One of the internet's great joys, for me at least, is seeing all the fun and creative ways that people use memes to express themselves. It can be a silly way to convey your feelings about a TV show, or even to critique the government. These fun images and videos are a great reminder about the freedom of expression and creativity the internet allows us to have.
But, for all the good the internet does, there are still those trying to bend its capabilities to take advantage of the users..."
I take issue. Does one have a right to have fun online? A "right? Strictly speaking, probably one does not have such a right, any more than one has a right to party, unless --like adverse possession-- it can be established by multiple years of continual use which is never legally challenged.
Memes are not enumerated in the Constitution. One does not even have the right to "happiness" or great joy, but only "the pursuit of happiness".

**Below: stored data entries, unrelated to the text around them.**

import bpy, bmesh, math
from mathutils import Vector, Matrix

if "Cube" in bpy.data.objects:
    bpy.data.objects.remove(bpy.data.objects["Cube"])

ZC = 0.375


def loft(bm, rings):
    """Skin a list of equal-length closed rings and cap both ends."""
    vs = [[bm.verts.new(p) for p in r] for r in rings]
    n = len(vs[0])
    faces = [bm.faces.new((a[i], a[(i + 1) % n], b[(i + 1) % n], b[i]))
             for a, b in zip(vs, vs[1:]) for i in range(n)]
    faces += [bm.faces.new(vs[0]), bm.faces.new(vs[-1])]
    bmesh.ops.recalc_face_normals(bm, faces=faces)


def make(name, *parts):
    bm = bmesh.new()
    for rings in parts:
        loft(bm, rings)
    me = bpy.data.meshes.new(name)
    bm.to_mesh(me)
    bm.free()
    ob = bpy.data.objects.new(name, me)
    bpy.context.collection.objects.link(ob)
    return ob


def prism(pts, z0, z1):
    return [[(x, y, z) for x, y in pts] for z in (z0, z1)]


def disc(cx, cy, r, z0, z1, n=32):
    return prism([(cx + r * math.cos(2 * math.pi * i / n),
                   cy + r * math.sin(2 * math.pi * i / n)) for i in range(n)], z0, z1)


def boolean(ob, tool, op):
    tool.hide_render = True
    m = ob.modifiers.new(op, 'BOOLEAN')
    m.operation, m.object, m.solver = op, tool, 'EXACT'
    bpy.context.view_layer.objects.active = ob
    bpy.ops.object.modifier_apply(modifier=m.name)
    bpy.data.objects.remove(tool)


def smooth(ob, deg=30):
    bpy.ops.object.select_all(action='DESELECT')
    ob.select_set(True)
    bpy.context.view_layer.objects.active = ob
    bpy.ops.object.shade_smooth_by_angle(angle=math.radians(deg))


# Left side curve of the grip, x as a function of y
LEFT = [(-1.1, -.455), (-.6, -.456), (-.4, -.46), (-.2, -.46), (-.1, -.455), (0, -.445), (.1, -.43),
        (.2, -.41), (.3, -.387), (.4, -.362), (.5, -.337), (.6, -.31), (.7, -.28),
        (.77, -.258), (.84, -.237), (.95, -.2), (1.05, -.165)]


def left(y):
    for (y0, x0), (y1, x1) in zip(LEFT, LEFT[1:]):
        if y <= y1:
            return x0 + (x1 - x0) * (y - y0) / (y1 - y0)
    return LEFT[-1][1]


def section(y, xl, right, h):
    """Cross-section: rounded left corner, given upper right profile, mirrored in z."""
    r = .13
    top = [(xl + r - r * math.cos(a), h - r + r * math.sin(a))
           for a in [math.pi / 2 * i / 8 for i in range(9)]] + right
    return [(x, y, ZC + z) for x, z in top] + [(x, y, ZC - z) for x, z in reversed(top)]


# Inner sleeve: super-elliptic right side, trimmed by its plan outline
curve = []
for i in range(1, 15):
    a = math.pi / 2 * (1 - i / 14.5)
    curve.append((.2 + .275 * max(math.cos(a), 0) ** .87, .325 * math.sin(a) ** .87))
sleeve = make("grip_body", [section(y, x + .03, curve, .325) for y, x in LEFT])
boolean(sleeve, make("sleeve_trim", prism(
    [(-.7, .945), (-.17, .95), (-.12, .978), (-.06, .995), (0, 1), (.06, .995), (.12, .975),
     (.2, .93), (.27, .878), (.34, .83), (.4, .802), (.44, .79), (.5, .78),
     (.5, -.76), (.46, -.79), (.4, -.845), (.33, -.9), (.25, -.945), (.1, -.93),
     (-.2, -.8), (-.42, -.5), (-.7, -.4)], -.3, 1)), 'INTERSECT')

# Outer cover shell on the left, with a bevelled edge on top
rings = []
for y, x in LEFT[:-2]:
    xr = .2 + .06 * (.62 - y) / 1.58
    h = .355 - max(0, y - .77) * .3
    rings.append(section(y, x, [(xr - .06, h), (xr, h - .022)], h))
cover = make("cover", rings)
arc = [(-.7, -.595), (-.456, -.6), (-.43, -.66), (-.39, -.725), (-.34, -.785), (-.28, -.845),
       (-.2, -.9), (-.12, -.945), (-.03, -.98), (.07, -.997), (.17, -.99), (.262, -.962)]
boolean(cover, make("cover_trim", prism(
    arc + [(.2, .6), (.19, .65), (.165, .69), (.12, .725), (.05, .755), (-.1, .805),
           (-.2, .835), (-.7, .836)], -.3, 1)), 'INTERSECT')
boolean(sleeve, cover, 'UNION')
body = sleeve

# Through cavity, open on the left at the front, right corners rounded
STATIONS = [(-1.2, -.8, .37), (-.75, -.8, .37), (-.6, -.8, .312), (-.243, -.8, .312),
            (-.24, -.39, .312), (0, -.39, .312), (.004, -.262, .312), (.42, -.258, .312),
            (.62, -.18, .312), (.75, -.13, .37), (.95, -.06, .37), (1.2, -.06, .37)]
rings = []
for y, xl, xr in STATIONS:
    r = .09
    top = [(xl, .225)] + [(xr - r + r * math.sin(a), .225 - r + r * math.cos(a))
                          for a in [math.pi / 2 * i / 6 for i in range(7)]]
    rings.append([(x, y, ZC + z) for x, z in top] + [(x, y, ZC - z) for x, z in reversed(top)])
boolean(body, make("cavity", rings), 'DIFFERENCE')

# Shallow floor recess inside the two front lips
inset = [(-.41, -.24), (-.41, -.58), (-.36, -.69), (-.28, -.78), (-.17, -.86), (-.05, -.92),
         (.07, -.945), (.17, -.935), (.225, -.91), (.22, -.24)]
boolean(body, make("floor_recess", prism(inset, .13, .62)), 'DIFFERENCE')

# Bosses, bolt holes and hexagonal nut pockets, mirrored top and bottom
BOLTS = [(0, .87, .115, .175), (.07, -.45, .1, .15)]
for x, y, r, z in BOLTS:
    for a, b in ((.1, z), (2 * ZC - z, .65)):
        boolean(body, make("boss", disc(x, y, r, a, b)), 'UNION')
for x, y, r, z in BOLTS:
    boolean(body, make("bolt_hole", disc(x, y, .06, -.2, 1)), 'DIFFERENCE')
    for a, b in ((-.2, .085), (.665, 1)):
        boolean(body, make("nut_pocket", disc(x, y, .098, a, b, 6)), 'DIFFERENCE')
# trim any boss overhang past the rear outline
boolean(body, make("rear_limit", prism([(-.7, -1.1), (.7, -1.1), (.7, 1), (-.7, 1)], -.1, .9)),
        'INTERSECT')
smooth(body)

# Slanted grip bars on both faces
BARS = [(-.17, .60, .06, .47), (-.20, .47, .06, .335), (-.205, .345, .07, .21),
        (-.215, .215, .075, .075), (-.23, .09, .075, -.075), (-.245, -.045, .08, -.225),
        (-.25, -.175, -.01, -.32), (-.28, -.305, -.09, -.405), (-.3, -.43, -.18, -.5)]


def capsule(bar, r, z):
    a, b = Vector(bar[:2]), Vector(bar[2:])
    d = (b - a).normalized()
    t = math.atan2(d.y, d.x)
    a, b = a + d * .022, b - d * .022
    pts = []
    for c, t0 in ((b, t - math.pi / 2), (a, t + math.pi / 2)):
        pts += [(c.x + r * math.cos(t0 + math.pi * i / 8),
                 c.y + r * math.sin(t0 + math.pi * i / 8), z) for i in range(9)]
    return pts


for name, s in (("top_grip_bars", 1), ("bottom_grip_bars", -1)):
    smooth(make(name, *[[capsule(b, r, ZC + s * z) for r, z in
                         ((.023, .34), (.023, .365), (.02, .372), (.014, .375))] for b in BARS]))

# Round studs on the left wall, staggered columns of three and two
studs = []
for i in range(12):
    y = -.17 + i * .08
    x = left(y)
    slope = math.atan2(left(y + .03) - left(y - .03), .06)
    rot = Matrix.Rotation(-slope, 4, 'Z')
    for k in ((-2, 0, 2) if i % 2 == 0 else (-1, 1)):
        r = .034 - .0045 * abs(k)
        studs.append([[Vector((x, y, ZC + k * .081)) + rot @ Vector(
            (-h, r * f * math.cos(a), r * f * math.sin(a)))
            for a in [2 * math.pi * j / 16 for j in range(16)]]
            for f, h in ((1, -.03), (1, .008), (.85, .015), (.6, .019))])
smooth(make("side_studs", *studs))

They cite an example of a meme, and interestingly, that meme was challenged by a songwriter and artist best known as Prince. That case took eleven years, and ended in a settlement. It may not have legally established that anyone has the right to use copyrighted music in their short, visual creation for sharing.
For anyone puzzled by the link I applied to "great joy", my earworm of the day is Marianne Faithful's line "danger is great joy" from her Witches' Song from the album Broken English.
My title, "What's In A Meme?" is inspired by a much-misunderstood, balcony scene soliloquy by Juliet in the Shakespearean play "Romeo and Juliet". I would call it a soliloquy rather than a monologue because she believes herself to be alone, and does not know that Romeo is eavesdropping. She says, "What's in a NAME?" and goes on to say that "a rose by any other name would smell as sweet". By the way, "wherefore" meant --and still means-- closer to "why", but certainly not "where".
All the best,